Zimbabwe has opened an international conference to try to win international support for its campaign to be allowed to sell its stockpile of seized ivory
Zimbabwe has opened an international conference to try to win international support for its campaign to be allowed to sell its stockpile of seized ivory.
If the southern African country is not permitted to sell off its 130 tons of ivory, estimated to be worth $600 million, officials warn it may quit the Convention on International Trade in Endangered Species, CITES.
The three-day conference started Monday at Hwange National Park, the country’s largest wildlife park which is in southwestern Zimbabwe. Representatives from 16 African countries, as well as Japan and China, major consumers of ivory, are to attend the gathering, said officials.
Last week envoys from some European Union countries, Britain, the United States and Canada were guided through heavily guarded vaults in Harare that are filled with piles of elephant tusks to win international support for legal sales of the ivory.

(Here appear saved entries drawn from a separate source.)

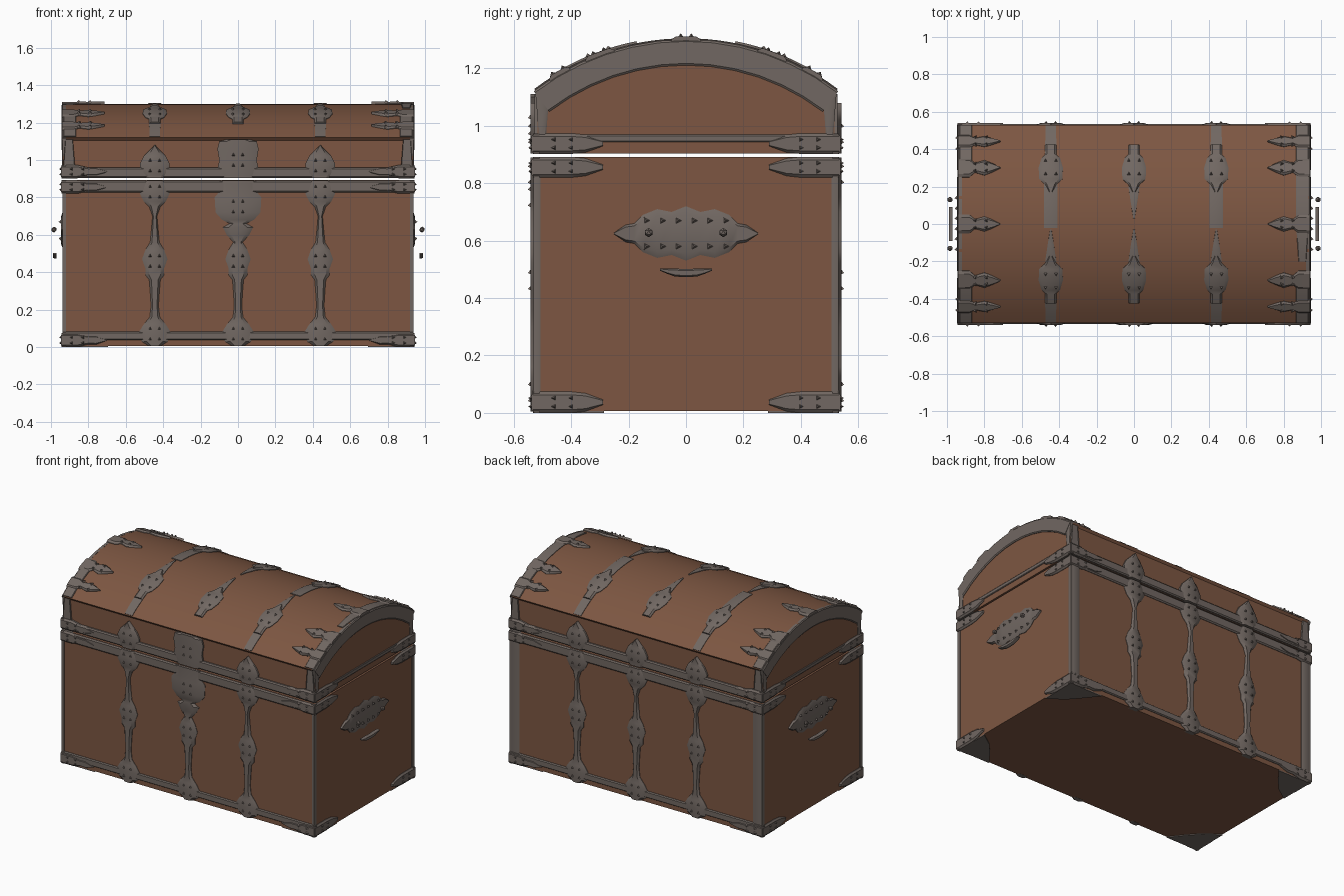
import bpy, bmesh, math
from mathutils import Vector

if "Cube" in bpy.data.objects:
    bpy.data.objects.remove(bpy.data.objects["Cube"])

def material(name, rgb):
    m = bpy.data.materials.new(name)
    m.diffuse_color = (*rgb, 1)
    m.use_nodes = True
    m.node_tree.nodes["Principled BSDF"].inputs["Base Color"].default_value = m.diffuse_color
    return m

WOOD = material("brown wood", (0.205, 0.094, 0.054))
METAL = material("grey metal", (0.165, 0.137, 0.122))
X, Y, R, ZC, TMAX = 0.935, 0.525, 0.87, 0.43, 0.655

def finish(name, bm, mat, smooth=True):
    bmesh.ops.recalc_face_normals(bm, faces=bm.faces)
    me = bpy.data.meshes.new(name)
    bm.to_mesh(me)
    bm.free()
    ob = bpy.data.objects.new(name, me)
    bpy.context.collection.objects.link(ob)
    me.materials.append(mat)
    if smooth:
        bpy.context.view_layer.objects.active = ob
        ob.select_set(True)
        bpy.ops.object.shade_smooth_by_angle(angle=math.radians(30))
        ob.select_set(False)
    return ob

# Surface placers: (across, along, height above surface) -> point
def wall(s, cx=0):                      # front (s=-1) / back (s=1), along z
    return lambda a, v, h: Vector((cx + a, s * (Y + h), v))
def wall_h(s, sx, z):                   # front / back, along x
    return lambda a, v, h: Vector((sx * v, s * (Y + h), z + a))
def end_h(s, sy, z):                    # ends, along y
    return lambda a, v, h: Vector((s * (X + h), sy * v, z + a))
def end_v(s, y):                        # ends, along z
    return lambda a, v, h: Vector((s * (X + h), y + a, v))
def arch(cx, s=1):                      # lid arch, v = y position
    def f(a, v, h):
        t = math.asin(max(-0.6092, min(0.6092, s * v / R)))
        return Vector((cx + a, (R + h) * math.sin(t), ZC + (R + h) * math.cos(t)))
    return f
def arch_h(sx, y):                      # lid arch, along x
    return lambda a, v, h: arch(sx * v)(0, y + a, h)
def rim(s):                             # arched edge on lid ends, v = angle
    def f(a, v, h):
        r = 0.826 + a
        return Vector((s * (X + h), r * math.sin(v), ZC + r * math.cos(v)))
    return f

def ribbon(bm, place, rows, h=0.012, step=0.08, inner=0.7, depth=0.015):
    """Closed raised plate; rows are (position, half width)."""
    pts = [rows[0]]
    for (v0, w0), (v1, w1) in zip(rows, rows[1:]):
        n = max(1, math.ceil(abs(v1 - v0) / step))
        pts += [(v0 + (v1 - v0) * i / n, w0 + (w1 - w0) * i / n) for i in range(1, n + 1)]
    rings = []
    for v, w in pts:
        w = max(w, 0.002)
        sec = [(-w, -depth), (-w, 0.003), (-w * inner, h), (w * inner, h), (w, 0.003), (w, -depth)]
        rings.append([bm.verts.new(place(a, v, k)) for a, k in sec])
    for p, q in zip(rings, rings[1:]):
        for i in range(6):
            j = (i + 1) % 6
            bm.faces.new((p[i], p[j], q[j], q[i]))
    bm.faces.new(rings[0])
    bm.faces.new(rings[-1])

def studs(bm, place, v, dv, da, h=0.012):
    """Four small three-sided spikes around a point."""
    for a, b in ((da, dv), (-da, dv), (da, -dv), (-da, -dv)):
        base = [bm.verts.new(place(a + 0.014 * math.cos(k), v + b + 0.016 * math.sin(k), h - 0.003))
                for k in (math.pi / 2, math.pi * 7 / 6, math.pi * 11 / 6)]
        tip = bm.verts.new(place(a, v + b, h + 0.012))
        bm.faces.new(base)
        for i in range(3):
            bm.faces.new((base[i], base[(i + 1) % 3], tip))

# Wooden box and domed lid
def prism(name, outline):
    bm = bmesh.new()
    f = bm.faces.new([bm.verts.new((-X, y, z)) for y, z in outline])
    ex = bmesh.ops.extrude_face_region(bm, geom=[f])
    bmesh.ops.translate(bm, vec=(2 * X, 0, 0),
                        verts=[g for g in ex["geom"] if isinstance(g, bmesh.types.BMVert)])
    return finish(name, bm, WOOD)

prism("box", [(-Y, 0.006), (Y, 0.006), (Y, 0.892), (-Y, 0.892)])
dome = [(R * math.sin(t), ZC + R * math.cos(t))
        for t in (TMAX - 2 * TMAX * i / 16 for i in range(17))]
prism("lid", [(-0.517, 0.903), (0.517, 0.903), (0.517, 1.105)] + dome + [(-0.517, 1.105)])

# Horizontal bands on front and back, thin strips on the ends
bm = bmesh.new()
for s in (-1, 1):
    for z, w in ((0.06, 0.022), (0.858, 0.032), (0.932, 0.028)):
        ribbon(bm, wall_h(s, 1, z), [(-X, w), (X, w)], 0.01, 3, 0.75)
    ribbon(bm, end_h(s, 1, 0.956), [(-Y, 0.013), (Y, 0.013)], 0.006, 3)
finish("bands", bm, METAL)

# Vertical corner edging: wide on the back, narrow on the ends
bm = bmesh.new()
for s in (-1, 1):
    ribbon(bm, wall(1, s * 0.903), [(0.01, 0.034), (0.89, 0.034)], 0.007, 3)
    for t in (-1, 1):
        ribbon(bm, end_v(s, t * 0.519), [(0.01, 0.012), (0.89, 0.012)], 0.004, 3)
finish("corner_edging", bm, METAL)

# Pointed corner brackets around the box and lid
bm = bmesh.new()
for s in (-1, 1):
    for t in (-1, 1):
        for z, w in ((0.037, 0.037), (0.856, 0.036), (0.938, 0.036)):
            ribbon(bm, wall_h(s, t, z), [(X + 0.008, w), (0.86, w), (0.80, w * 0.6), (0.76, w * 0.65), (0.70, 0)], 0.014)
            ribbon(bm, end_h(s, t, z), [(Y + 0.008, w), (0.40, w), (0.35, w * 0.85), (0.29, w * 0.25)], 0.012)
            studs(bm, wall_h(s, t, z), 0.86, 0.03, w * 0.4)
            studs(bm, end_h(s, t, z), 0.43, 0.03, w * 0.4, 0.009)
        # upright plates at the lid corners
        ribbon(bm, wall(s, t * 0.903), [(0.96, 0.032), (1.11, 0.02)], 0.0, 1, 0.9)
        ribbon(bm, end_v(s, t * 0.50), [(0.96, 0.012), (1.06, 0.02), (1.12, 0.025)], 0.006)
finish("corner_brackets", bm, METAL)

# Patches under the bottom corners
bm = bmesh.new()
for s in (-1, 1):
    for t in (-1, 1):
        out = [(X, Y), (X - 0.24, Y), (X - 0.17, Y - 0.09), (X - 0.1, Y - 0.17), (X, Y - 0.24)]
        f = bm.faces.new([bm.verts.new((s * x, t * y, 0.0)) for x, y in out])
        ex = bmesh.ops.extrude_face_region(bm, geom=[f])
        bmesh.ops.translate(bm, vec=(0, 0, 0.008),
                            verts=[g for g in ex["geom"] if isinstance(g, bmesh.types.BMVert)])
finish("bottom_patches", bm, METAL, False)

# Ornamental columns on front and back
foot = [(0.005, 0.03), (0.03, 0.07), (0.08, 0.085), (0.12, 0.06), (0.16, 0.027), (0.22, 0.02),
        (0.30, 0.025), (0.36, 0.03), (0.385, 0.05), (0.42, 0.05), (0.47, 0.068), (0.52, 0.05), (0.56, 0.025)]
neck = [(0.63, 0.018), (0.70, 0.012), (0.75, 0.03), (0.78, 0.06), (0.82, 0.08), (0.86, 0.07), (0.89, 0.05)]
lock = [(0.60, 0.06), (0.64, 0.08), (0.66, 0.045), (0.68, 0.085), (0.72, 0.12), (0.80, 0.125), (0.83, 0.1), (0.89, 0.1)]
crown = [(0.903, 0.05), (0.93, 0.075), (0.98, 0.08), (1.02, 0.06), (1.06, 0.02), (1.08, 0)]
hasp = [(0.903, 0.09), (0.95, 0.11), (1.0, 0.1), (1.06, 0.11), (1.10, 0.1), (1.11, 0.06)]
bm = bmesh.new()
for s in (-1, 1):
    for cx in (-0.445, 0, 0.44):
        p = wall(s, cx)
        mid = cx == 0 and s == -1
        ribbon(bm, p, foot + (lock if mid else neck), 0.016, inner=0.6)
        ribbon(bm, p, hasp if mid else crown, 0.016, inner=0.6)
        for z in (0.07, 0.46, 0.75 if mid else 0.83, 1.0 if mid else 0.97):
            studs(bm, p, z, 0.028, 0.025, 0.014)
finish("columns", bm, METAL)

# Straps and ornaments over the lid
badge = [(0.17, 0.008), (0.21, 0.03), (0.24, 0.062), (0.30, 0.065), (0.35, 0.05), (0.37, 0.03), (0.42, 0.03)]
spike = [(0.03, 0.004), (0.10, 0.015), (0.20, 0.03)]
strip = [(-0.02, 0.036), (0.2, 0.036), (0.42, 0.03)]
bm = bmesh.new()
for s in (-1, 1):
    for cx in (-0.445, 0, 0.44):
        p = arch(cx, s)
        ribbon(bm, p, badge, 0.012, 0.04)
        ribbon(bm, p, spike if cx == 0 or s == -1 else strip, 0.004, 0.04, 0.9)
        if cx:
            ribbon(bm, p, [(0.42, 0.03), (0.525, 0.028)], 0.003, 0.04, 0.9)
        studs(bm, p, 0.30, 0.035, 0.028, 0.01)
finish("lid_straps", bm, METAL)

# Lid end trim: arched rims, pointed ornaments and edge strips
bm = bmesh.new()
for s in (-1, 1):
    ribbon(bm, rim(s), [(-TMAX, 0.045), (TMAX, 0.045)], 0.008, 0.11, 0.85)
    for y in (-0.44, -0.3, 0, 0.3, 0.44):
        w = 0.05 if abs(y) != 0.44 else 0.035
        p = arch_h(s, y)
        ribbon(bm, p, [(X + 0.006, w), (0.88, w), (0.85, w * 0.5), (0.80, w * 0.8), (0.76, w * 0.5), (0.715, 0)], 0.012)
        studs(bm, p, 0.82, 0.03, 0.018, 0.01)
    ribbon(bm, arch_h(s, 0), [(X, 0.02), (0.92, 0.02)], 0.01)
    for t in (-1, 1):
        ribbon(bm, arch(s * 0.90, t), [(0.32, 0.034), (0.525, 0.034)], 0.006, 0.04, 0.9)
ribbon(bm, arch(0.90), [(-0.2, 0.02), (0.0, 0.034), (0.34, 0.034)], 0.005, 0.04, 0.9)
finish("lid_end_trim", bm, METAL)

# Handle plates on the ends
plate = [(-0.25, 0.003), (-0.21, 0.03), (-0.18, 0.035), (-0.15, 0.065), (-0.10, 0.085), (-0.05, 0.075), (0, 0.095)]
plate += [(-v, w) for v, w in plate[-2::-1]]
bm = bmesh.new()
for s in (-1, 1):
    p = end_h(s, 1, 0.625)
    ribbon(bm, p, plate, 0.012, inner=0.75)
    for v in (-0.11, 0, 0.11):
        studs(bm, p, v, 0.028, 0.045)
finish("handle_plates", bm, METAL)

# Handle grips and pivots
bm = bmesh.new()
for s in (-1, 1):
    curve = lambda a, v, h, s=s: Vector((s * (0.978 + h), v, 0.487 + a + 1.5 * v * v))
    ribbon(bm, curve, [(-0.09, 0.004), (-0.04, 0.014), (0.04, 0.014), (0.09, 0.004)], 0.012, 0.03, 0.6, 0.008)
    for t in (-1, 1):
        o = bmesh.ops.create_icosphere(bm, subdivisions=1, radius=0.016)["verts"]
        bmesh.ops.translate(bm, verts=o, vec=(s * 0.984, t * 0.13, 0.628))
finish("handles", bm, METAL)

Zimbabwe’s effort to sell that ivory is controversial with many conservation groups opposing it, saying any sale of ivory encourages poaching of the pachyderms.
The conference “is sending a dangerous signal to poachers and criminal syndicates that elephants are mere commodities, and that ivory trade could be resumed, heightening the threat to the species,” said a coalition of 50 wildlife and animal rights organizations from across the globe in a joint statement issued Monday.
Southern African countries have twice been permitted to sell off their ivory stocks to Japan and China in 1997 and 2008 and those limited sales resulted in “a sharp escalation” in poaching across the continent, said the letter.
“Legalizing the ivory trade, including by authorizing another ‘one-off’ sale could have similarly disastrous consequences,” the groups said.
Zimbabwe argues that its elephant population is growing rapidly at between 5% to 8% per year, a rate it says is unsustainable. Zimbabwe says it desperately needs the funds from the sales of the ivory to manage its elephant population, which it says has grown to a “dangerous” size.
Zimbabwe’s estimated 100,000 elephants are double the carrying capacity of its national parks, say parks officials. The overcrowded elephants are destroying the trees and shrubs that are vital for them and other wildlife.
Neighboring Botswana has the world’s largest elephant population with more than 130,000. Together Zimbabwe and Botswana have nearly 50% of the world’s elephants. The two countries say they are struggling to cope with the booming numbers.
Opposition is coming from Kenya and other members of the African Elephant Coalition, whose 32 members are mostly East and West African countries that have fewer elephants. They argue that reopening legal international trade in ivory trade, even for a single auction, would result in increased poaching.
CITES banned the international ivory trade in 1989 to curtail poaching. In addition to banning ivory sales, CITES in 2019 also imposed restrictions on the sales of wild elephants caught in Zimbabwe and Botswana, a move that pleased some conservationists but dismayed officials struggling to manage their overcrowded parks.
There is a flourishing illegal trade in ivory in which international syndicates fund poachers to kill elephants and saw off their ivory tusks. The ivory is then smuggled overseas, where there is a demand for ivory for jewelry and trinkets.
Increased poaching and loss of habitat have made Africa’s elephant populations more endangered, the International Union for Conservation of Nature said last year.
Zimbabwe and Botswana say they are ill-equipped to deal with poachers without the money from ivory sales, especially because earnings from tourism have dwindled due to COVID—19 related travel restrictions since 2020.